Now, this use of the word 'uncomfortable'. Why would I feel that way? Well, standing with a number of other blokes (they usually are) decorated with binoculars, telescopes and tripods does stand out. If you are on a nature reserve it's expected, but most rare birds (or fungi for that matter) will appear where the public go and they do not expect to come across a re-enactment of 'Last of the Summer Wine' crossed with 'Autumnwatch'. There is a great deal of staring and pointing from those sans binoculars. I feel faintly absurd.

A couple of weeks ago I was wandering around Oxshott Woods looking for Starfish Fungus. There were lots of families on Sunday strolls, dog walkers and cyclists. Plus one middle-aged man, all alone, lurking in the undergrowth, furtively. Was he a sex pest? A dogger? A ne'er do well? No, it was me. But all of the looks that were coming my way suggested that I was. At one point a dog ran up to me barking. The dog's owner explained that 'he's barking because he finds it strange to see a man in the woods without another dog'.

I saw the fungi and got out of the woods as quickly as possible.

Saturday, 2 November 2013

Storm


The St. Judes storm gave us Southern Softies a bit of a shake-up earlier in the week. North of Watford they most probably wondered what all the fuss was about, but we mustn't lose sight of those whose lives were affected, and for a few it was truly tragic. In all honesty there was little to show for it in my neighbourhood - a few fence panels down, the odd branch splayed across the pavement and one fallen beech tree that closed a side road for an hour or two. In the copses and woods signs of the violent weather were more apparent, as the images above show. At least in these places the trees will be left alone, opening the canopy and giving home to dead-wood loving invertebrates.

As I sit here typing this, the wind is up again.

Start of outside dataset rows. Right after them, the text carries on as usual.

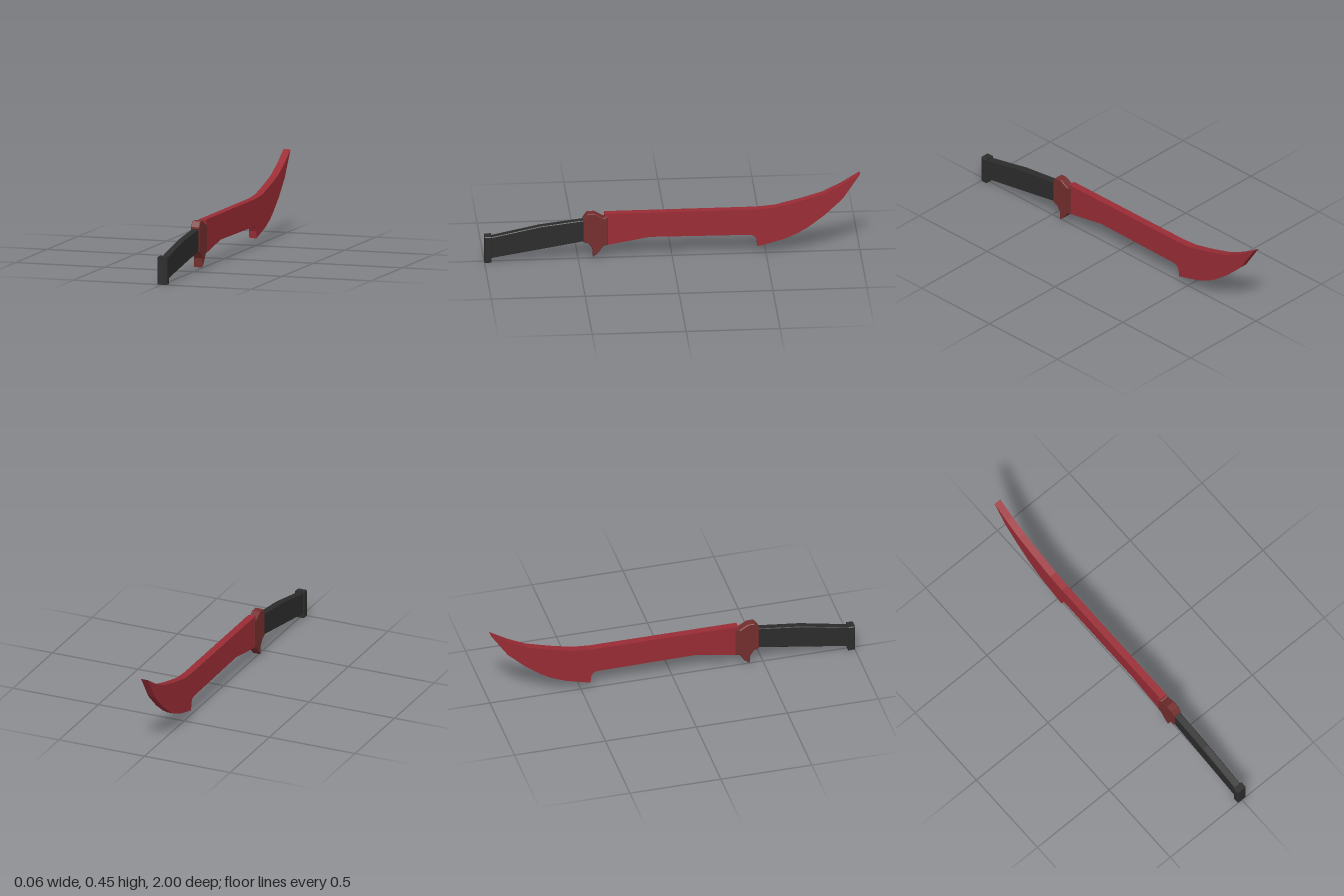
import * as THREE from 'three';

// Extrudes a side outline of [z, y] points to a given thickness, centred on x = 0
function plate(name, points, thickness, bevel, material) {
  const shape = new THREE.Shape(points.map(([z, y]) => new THREE.Vector2(-z, y)));
  const geometry = new THREE.ExtrudeGeometry(shape, {
    depth: thickness - 2 * bevel,
    bevelEnabled: bevel > 0,
    bevelThickness: bevel,
    bevelSize: bevel,
    bevelOffset: -bevel,
    bevelSegments: 1,
  });
  geometry.translate(0, 0, bevel - thickness / 2);
  geometry.rotateY(Math.PI / 2);
  const mesh = new THREE.Mesh(geometry, material);
  mesh.name = name;
  return mesh;
}

export function createModel() {
  const paint = (name, color) => {
    const material = new THREE.MeshStandardMaterial({ color, flatShading: true });
    material.name = name;
    return material;
  };
  const red = paint('blade red', 0x9a2c35);
  const brown = paint('guard brown red', 0x742e2d);
  const black = paint('grip black', 0x2c2c2c);

  const group = new THREE.Group();
  group.name = 'machete';

  // Curved blade with a hooked step on the cutting edge
  group.add(plate('blade', [
    [0.36, 0.078], [0.12, 0.12], [-0.42, 0.114], [-0.44, 0.104], [-0.449, 0.085],
    [-0.453, 0.046], [-0.59, 0.083], [-0.667, 0.115], [-0.725, 0.15], [-0.81, 0.215],
    [-0.908, 0.308], [-1, 0.447], [-0.9, 0.385], [-0.8, 0.336], [-0.67, 0.298],
    [-0.545, 0.268], [-0.45, 0.26], [0.36, 0.26],
  ], 0.04, 0, red));

  // Guard with a downward finger spur
  group.add(plate('guard', [
    [0.474, 0.235], [0.474, 0.102], [0.445, 0.092], [0.424, 0.062], [0.422, 0.013],
    [0.394, 0.038], [0.367, 0.076], [0.343, 0.083], [0.343, 0.246], [0.367, 0.236],
    [0.415, 0.264], [0.452, 0.264],
  ], 0.047, 0.003, brown));

  // Bent grip
  group.add(plate('grip', [
    [0.975, 0.022], [0.465, 0.106], [0.465, 0.226], [0.704, 0.197], [0.975, 0.141],
  ], 0.038, 0.003, black));

  // Pommel cap
  group.add(plate('pommel', [
    [1, 0], [0.963, 0], [0.963, 0.15], [1, 0.15],
  ], 0.056, 0.004, black));

  return group;
}
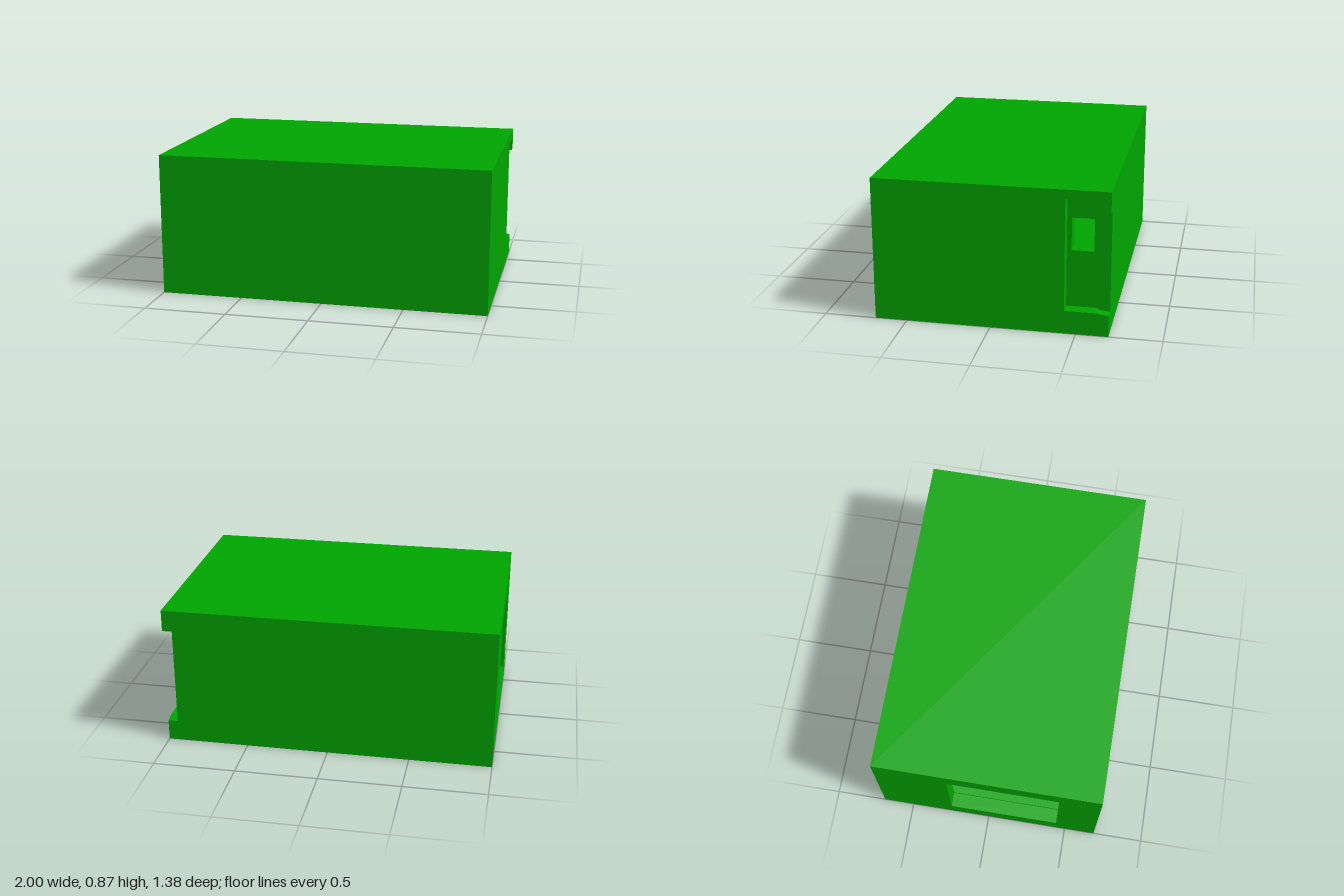
import * as THREE from 'three';
import { mergeGeometries } from 'three/addons/utils/BufferGeometryUtils.js';

const D = 0.69, H = 0.865;          // half depth and height of the block
const rect = (a0, a1, b0, b1) => [[a0, b0], [a1, b0], [a1, b1], [a0, b1]];

// Flat face on a plane: outline is (z,y) on x planes, (x,z) on y planes, (x,y) on z planes
function face(axis, at, dir, outline, hole) {
  const toV = (pts) => pts.map(([a, b]) => new THREE.Vector2(a, b));
  const shape = new THREE.Shape(toV(outline));
  if (hole) shape.holes.push(new THREE.Path(toV(hole)));
  const geo = new THREE.ShapeGeometry(shape);
  const p = geo.attributes.position;
  for (let i = 0; i < p.count; i++) {
    const a = p.getX(i), b = p.getY(i);
    if (axis === 'x') p.setXYZ(i, at, b, a);
    else if (axis === 'y') p.setXYZ(i, a, at, b);
    else p.setXYZ(i, a, b, at);
  }
  if ((axis === 'z' ? 1 : -1) !== dir) geo.index.array.reverse();
  geo.computeVertexNormals();
  return geo;
}

// Four inward-facing sides of an opening that runs along x
const tunnel = (x0, x1, z0, z1, y0, y1) => [
  face('y', y0, 1, rect(x0, x1, z0, z1)),
  face('y', y1, -1, rect(x0, x1, z0, z1)),
  face('z', z0, 1, rect(x0, x1, y0, y1)),
  face('z', z1, -1, rect(x0, x1, y0, y1)),
];

export function createModel() {
  const group = new THREE.Group();
  const material = new THREE.MeshStandardMaterial({ color: 0x00a500, side: THREE.DoubleSide });
  const add = (name, ...faces) => {
    const mesh = new THREE.Mesh(mergeGeometries(faces), material);
    mesh.name = name;
    group.add(mesh);
  };

  const inL = -0.912, inR = 0.82;                          // cavity ends
  const panelX = 0.922, stripX = 0.94;                     // recess depths
  const sill = 0.128, lo = 0.14, mid = 0.733, hi = 0.81;   // opening heights
  const backZ = -0.62, frontZ = 0.645, doorZ = -0.433;
  const winZ0 = -0.24, winZ1 = 0.44;
  const bigWindow = [winZ0, winZ1, sill, mid];
  const smallWindow = [-0.59, -0.46, 0.483, 0.678];

  // Outer block, with the corner notch cut from its back and +x end
  add('outerShell',
    face('z', D, 1, rect(-1, 1, 0, H)),
    face('y', H, 1, rect(-1, 1, -D, D)),
    face('y', 0, -1, rect(-1, 1, -D, D)),
    face('x', -1, -1, rect(-D, D, 0, H), rect(...bigWindow)),
    face('z', -D, -1, [[-1, 0], [1, 0], [1, sill], [stripX, sill],
      [stripX, mid], [1, mid], [1, H], [-1, H]]),
    face('x', 1, 1, [[-D, 0], [D, 0], [D, H], [-D, H], [-D, mid], [backZ, mid],
      [backZ, hi], [doorZ, hi], [doorZ, lo], [backZ, lo], [-D, sill]]));

  // Large opening through the end wall, with a low step up to the floor
  add('windowReveal',
    ...tunnel(-1, inL, ...bigWindow),
    face('x', inL, -1, rect(winZ0, winZ1, sill, lo)));

  // Hollow inside
  add('innerRoom',
    ...tunnel(inL, inR, backZ, frontZ, lo, hi),
    face('x', inL, 1, [[backZ, lo], [winZ0, lo], [winZ0, mid], [winZ1, mid],
      [winZ1, lo], [frontZ, lo], [frontZ, hi], [backZ, hi]]),
    face('x', inR, -1, rect(backZ, frontZ, lo, hi), rect(...smallWindow)));

  // Recessed panel with a small opening
  add('recessPanel',
    face('x', panelX, 1, rect(backZ, doorZ, lo, hi), rect(...smallWindow)),
    ...tunnel(inR, panelX, ...smallWindow));

  // Sides of the recess
  add('recessSides',
    face('y', lo, 1, rect(panelX, 1, backZ, doorZ)),
    face('y', hi, -1, rect(panelX, 1, backZ, doorZ)),
    face('z', doorZ, -1, rect(panelX, 1, lo, hi)),
    face('z', backZ, 1, [[panelX, lo], [stripX, lo], [stripX, mid],
      [1, mid], [1, hi], [panelX, hi]]));

  // Corner notch opening to the back, its floor falling slightly outward
  const notchFloor = face('y', lo, 1, rect(stripX, 1, -D, backZ));
  const p = notchFloor.attributes.position;
  for (let i = 0; i < p.count; i++) if (p.getZ(i) < backZ - 0.01) p.setY(i, sill);
  notchFloor.computeVertexNormals();
  add('cornerNotch',
    notchFloor,
    face('x', stripX, 1, [[-D, sill], [backZ, lo], [backZ, mid], [-D, mid]]),
    face('y', mid, -1, rect(stripX, 1, -D, backZ)));

  return group;
}
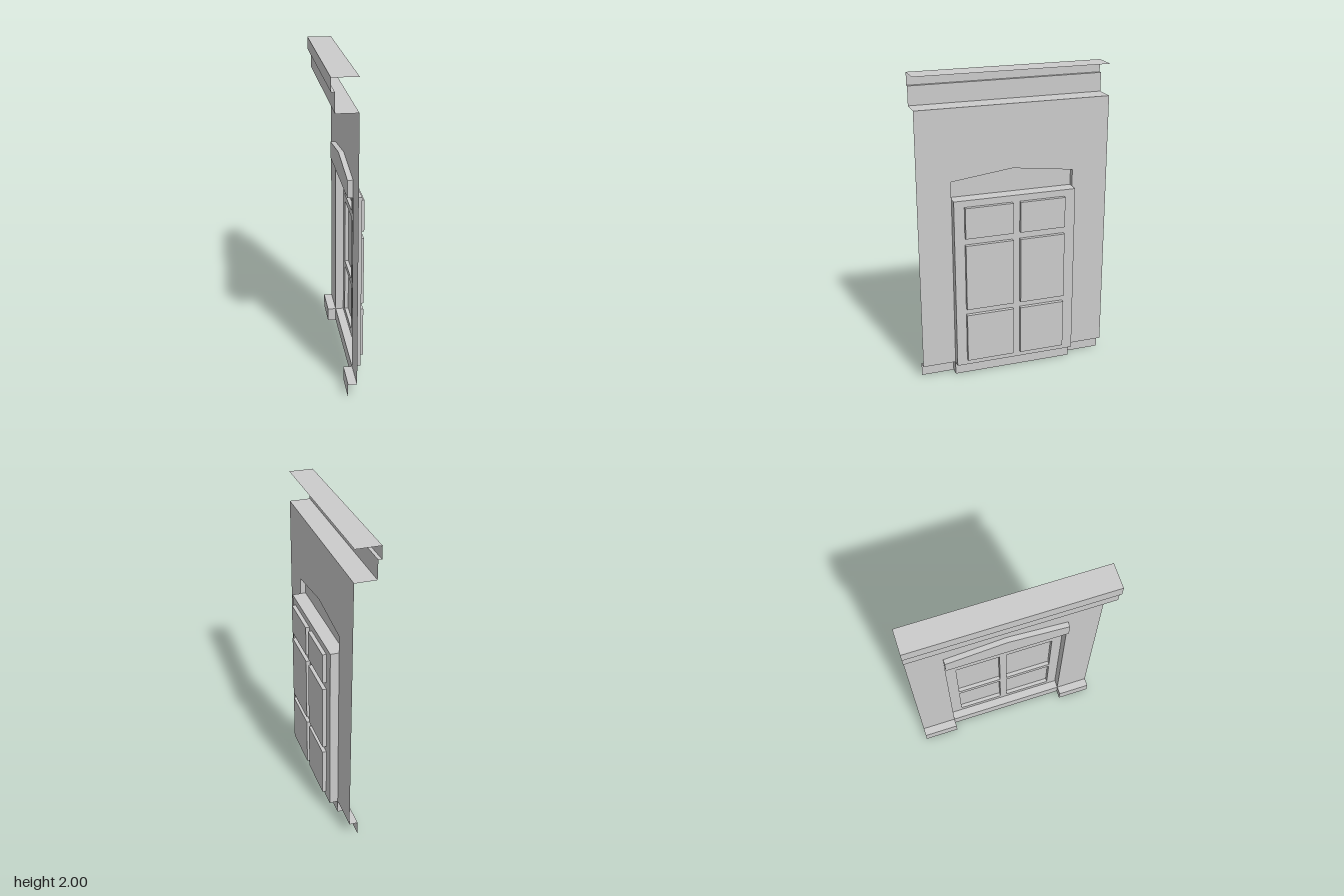
import * as THREE from 'three';

const WALL = 0.037, BACK = 0.092, PANE = 0.117; // x of wall, window frame and glass
const Z = 0.625, Z0 = -0.39, Z1 = 0.408;        // wall half width, opening sides
const SILL = 0.09, HEAD = 1.23;

const material = new THREE.MeshStandardMaterial({ color: 0xcccccc, side: THREE.DoubleSide });

function mesh(name, geometry) {
  const m = new THREE.Mesh(geometry, material);
  m.name = name;
  return m;
}

// Flat panel at a given x, outlined by [z, y] corners and facing -x
function panel(name, x, outline, holes = []) {
  const toPoints = (list) => list.map(([z, y]) => new THREE.Vector2(z, y));
  const shape = new THREE.Shape(toPoints(outline));
  shape.holes = holes.map((h) => new THREE.Path(toPoints(h)));
  return mesh(name, new THREE.ShapeGeometry(shape).rotateY(-Math.PI / 2).translate(x, 0, 0));
}

// Open folded sheet: a path of [x, y, z] points swept along an offset
function sweep(name, path, offset) {
  const o = new THREE.Vector3(...offset);
  const points = [];
  for (let i = 0; i + 1 < path.length; i++) {
    const p = new THREE.Vector3(...path[i]), q = new THREE.Vector3(...path[i + 1]);
    const r = q.clone().add(o), s = p.clone().add(o);
    points.push(p, q, r, p, r, s);
  }
  const g = new THREE.BufferGeometry().setFromPoints(points);
  g.computeVertexNormals();
  return mesh(name, g);
}

// Side faces of an outline between two x positions
function rim(name, outline, x0, x1) {
  const path = [...outline, outline[0]].map(([z, y]) => [x0, y, z]);
  return sweep(name, path, [x1 - x0, 0, 0]);
}

const rect = (z0, z1, y0, y1) => [[z0, y0], [z1, y0], [z1, y1], [z0, y1]];

export function createModel() {
  const model = new THREE.Group();
  model.name = 'windowWall';

  // Wall with an opening for window and lintel
  const gable = [[Z1, 1.34], [0.01, 1.39], [Z0, 1.34]];
  model.add(panel('wall', WALL, [
    [-Z, SILL], [Z0, SILL], [Z0, 1.34], [0.01, 1.39], [Z1, 1.34], [Z1, SILL],
    [Z, SILL], [Z, 1.8], [-Z, 1.8],
  ]));

  // Stepped cornice, open at the back and ends
  model.add(sweep('cornice', [
    [WALL, 2, -Z], [-0.12, 2, -Z], [-0.12, 1.92, -Z],
    [-0.098, 1.92, -Z], [-0.098, 1.8, -Z], [WALL, 1.8, -Z],
  ], [0, 0, 2 * Z]));

  // Plinth on both sides of the window, with a return towards the opening
  for (const [z0, z1, inner] of [[-Z, Z0, Z0], [Z1, Z, Z1]]) {
    const plinth = new THREE.Group();
    plinth.name = 'plinth';
    plinth.add(sweep('plinthFace', [
      [WALL, SILL, z0], [-0.018, SILL, z0], [-0.018, 0, z0],
    ], [0, 0, z1 - z0]));
    const dir = inner === Z0 ? 1 : -1;
    const xs = dir > 0 ? [-0.018, WALL] : [WALL, -0.018];
    plinth.add(sweep('plinthReturn', [[xs[0], 0, inner], [xs[1], 0, inner]], [0, SILL, 0]));
    model.add(plinth);
  }
  model.add(panel('apron', WALL, rect(Z0, Z1, 0, SILL)));

  // Gabled lintel
  const lintel = new THREE.Group();
  lintel.name = 'lintel';
  const lintelOutline = [[Z0, HEAD], [Z1, HEAD], ...gable];
  lintel.add(panel('lintelFace', 0.003, lintelOutline));
  lintel.add(rim('lintelSides', lintelOutline, WALL, 0.003));
  model.add(lintel);

  // Recessed window frame with six sunken panes
  const opening = rect(Z0, Z1, SILL, HEAD);
  const panes = [];
  for (const [y0, y1] of [[0.13, 0.457], [0.498, 0.938], [0.985, 1.187]]) {
    for (const [z0, z1] of [[-0.315, -0.018], [0.03, 0.342]]) panes.push(rect(z0, z1, y0, y1));
  }
  const frame = new THREE.Group();
  frame.name = 'windowFrame';
  frame.add(rim('reveal', opening, WALL, BACK));
  frame.add(panel('glazingBars', BACK, opening, panes));
  for (const pane of panes) {
    frame.add(rim('paneReveal', pane, BACK, PANE));
    frame.add(panel('pane', PANE, pane));
  }
  model.add(frame);

  return model;
}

No doubt a few trees were weakened last Monday and will take only a little persuasion to fall...